---------- THE INPUT

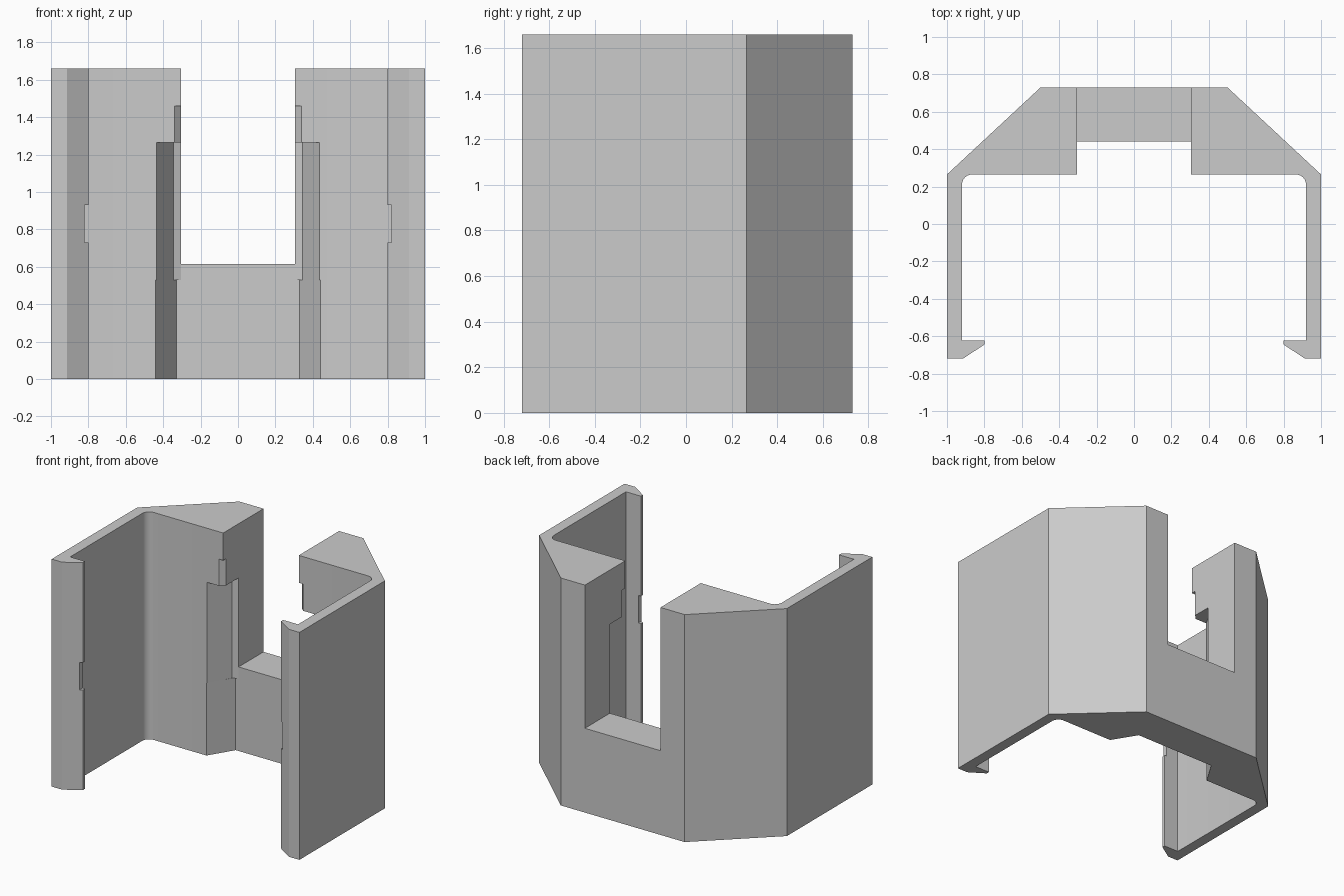
import bpy, bmesh, math

HEIGHT = 1.66
cube = bpy.data.objects.get("Cube")
if cube:
    bpy.data.objects.remove(cube, do_unlink=True)

grey = bpy.data.materials.new("plain grey")
grey.use_nodes = True
colour = (0.6, 0.6, 0.6, 1)
grey.diffuse_color = colour
grey.node_tree.nodes["Principled BSDF"].inputs["Base Color"].default_value = colour


def prism(name, half, z0, z1):
    """Extrude a profile given by its right half, mirrored across x = 0."""
    outline = half + [(-x, y) for x, y in reversed(half)]
    bm = bmesh.new()
    face = bm.faces.new([bm.verts.new((x, y, z0)) for x, y in outline])
    top = bmesh.ops.extrude_face_region(bm, geom=[face])["geom"]
    verts = [v for v in top if isinstance(v, bmesh.types.BMVert)]
    bmesh.ops.translate(bm, verts=verts, vec=(0, 0, z1 - z0))
    bmesh.ops.recalc_face_normals(bm, faces=bm.faces)
    mesh = bpy.data.meshes.new(name)
    bm.to_mesh(mesh)
    bm.free()
    mesh.materials.append(grey)
    obj = bpy.data.objects.new(name, mesh)
    bpy.context.collection.objects.link(obj)
    return obj


# Clip body: thick chamfered back, thin side walls and hooked lips
r = 0.055
fillet = [(0.92 - r + r * math.cos(a), 0.265 - r + r * math.sin(a))
          for a in (math.radians(15 * i) for i in range(7))]
body = prism("clip_body", [
    (0.5, 0.73), (1, 0.265), (1, -0.72), (0.915, -0.72), (0.8, -0.645),
    (0.8, -0.622), (0.925, -0.622), *fillet, (0.4, 0.265)][:6]
    + [(0.92, -0.622), *fillet, (0.44, 0.265)], 0, HEIGHT)

cutters = [
    # Open slot in the back
    prism("slot_cutter", [(0.305, 0.1), (0.305, 0.9)], 0.615, 2),
    # Tapered groove, slightly wider above its step
    prism("lower_groove_cutter",
          [(0.44, 0.2), (0.44, 0.265), (0.33, 0.445)], -0.1, 0.53),
    prism("upper_groove_cutter",
          [(0.435, 0.2), (0.435, 0.265), (0.345, 0.425), (0.305, 0.442)], 0.53, 1.265),
    # Small chamfers on the slot corners above the groove
    prism("corner_cutter",
          [(0.34, 0.2), (0.34, 0.265), (0.305, 0.3)], 1.2, 1.46),
    # Notches in the lip tips
    prism("lip_notch_cutter", [(0.82, -0.9), (0.82, -0.5)], 0.73, 0.93),
]

bpy.context.view_layer.objects.active = body
for cutter in cutters:
    cutter.hide_render = True
    mod = body.modifiers.new(cutter.name, 'BOOLEAN')
    mod.operation = 'DIFFERENCE'
    mod.solver = 'EXACT'
    mod.object = cutter
    bpy.ops.object.modifier_apply(modifier=mod.name)
    bpy.data.objects.remove(cutter, do_unlink=True)

bpy.ops.object.select_all(action='DESELECT')
body.select_set(True)
bpy.ops.object.shade_smooth_by_angle(angle=math.radians(20))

--------------------

▸ TRY IT
Filter the material for the word "bmesh" and copy each matching line.

▸ EXERCISE RESULT
import bpy, bmesh, math
    bm = bmesh.new()
    top = bmesh.ops.extrude_face_region(bm, geom=[face])["geom"]
    verts = [v for v in top if isinstance(v, bmesh.types.BMVert)]
    bmesh.ops.translate(bm, verts=verts, vec=(0, 0, z1 - z0))
    bmesh.ops.recalc_face_normals(bm, faces=bm.faces)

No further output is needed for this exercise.